Data extracted from a collection
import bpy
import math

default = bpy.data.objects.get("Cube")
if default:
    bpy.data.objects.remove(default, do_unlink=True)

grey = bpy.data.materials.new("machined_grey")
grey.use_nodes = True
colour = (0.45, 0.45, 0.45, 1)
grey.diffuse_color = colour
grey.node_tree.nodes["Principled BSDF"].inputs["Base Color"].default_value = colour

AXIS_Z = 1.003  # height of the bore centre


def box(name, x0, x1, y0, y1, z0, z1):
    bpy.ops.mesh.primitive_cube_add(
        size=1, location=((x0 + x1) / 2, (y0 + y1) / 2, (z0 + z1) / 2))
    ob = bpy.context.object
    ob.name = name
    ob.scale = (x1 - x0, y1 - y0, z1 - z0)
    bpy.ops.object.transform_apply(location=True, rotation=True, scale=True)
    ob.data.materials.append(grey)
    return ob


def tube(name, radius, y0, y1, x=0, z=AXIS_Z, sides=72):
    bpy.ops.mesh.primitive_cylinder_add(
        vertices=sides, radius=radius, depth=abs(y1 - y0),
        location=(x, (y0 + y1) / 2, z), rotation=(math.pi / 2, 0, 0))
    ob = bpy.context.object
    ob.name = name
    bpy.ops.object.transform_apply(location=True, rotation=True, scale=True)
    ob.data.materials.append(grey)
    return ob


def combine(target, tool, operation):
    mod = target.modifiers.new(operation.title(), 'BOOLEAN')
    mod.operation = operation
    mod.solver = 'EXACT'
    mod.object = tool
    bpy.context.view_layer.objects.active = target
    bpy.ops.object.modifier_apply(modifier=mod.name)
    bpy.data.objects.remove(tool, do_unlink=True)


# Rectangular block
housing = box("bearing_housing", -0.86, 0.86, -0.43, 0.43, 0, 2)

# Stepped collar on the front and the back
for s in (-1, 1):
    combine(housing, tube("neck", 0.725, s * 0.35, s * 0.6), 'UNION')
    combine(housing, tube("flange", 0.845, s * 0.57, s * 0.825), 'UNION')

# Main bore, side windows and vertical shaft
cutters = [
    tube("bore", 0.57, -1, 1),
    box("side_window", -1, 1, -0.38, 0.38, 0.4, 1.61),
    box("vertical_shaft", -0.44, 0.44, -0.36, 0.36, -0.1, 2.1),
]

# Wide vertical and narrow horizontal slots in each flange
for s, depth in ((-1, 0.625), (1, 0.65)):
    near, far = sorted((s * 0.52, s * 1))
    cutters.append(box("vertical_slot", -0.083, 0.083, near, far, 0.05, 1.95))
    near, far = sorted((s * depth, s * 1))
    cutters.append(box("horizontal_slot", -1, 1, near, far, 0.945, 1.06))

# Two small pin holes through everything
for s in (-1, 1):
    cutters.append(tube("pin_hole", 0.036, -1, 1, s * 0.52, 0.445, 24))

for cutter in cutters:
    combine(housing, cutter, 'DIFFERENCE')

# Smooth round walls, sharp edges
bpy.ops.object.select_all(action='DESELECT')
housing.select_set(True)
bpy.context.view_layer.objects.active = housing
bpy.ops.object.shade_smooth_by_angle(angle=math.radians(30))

What you are asked to do — Starting at the line in the records above that contains "# Two small pin holes through everything", output every line up to and including the last one, with nothing added.

Task result —
# Two small pin holes through everything
for s in (-1, 1):
    cutters.append(tube("pin_hole", 0.036, -1, 1, s * 0.52, 0.445, 24))

for cutter in cutters:
    combine(housing, cutter, 'DIFFERENCE')

# Smooth round walls, sharp edges
bpy.ops.object.select_all(action='DESELECT')
housing.select_set(True)
bpy.context.view_layer.objects.active = housing
bpy.ops.object.shade_smooth_by_angle(angle=math.radians(30))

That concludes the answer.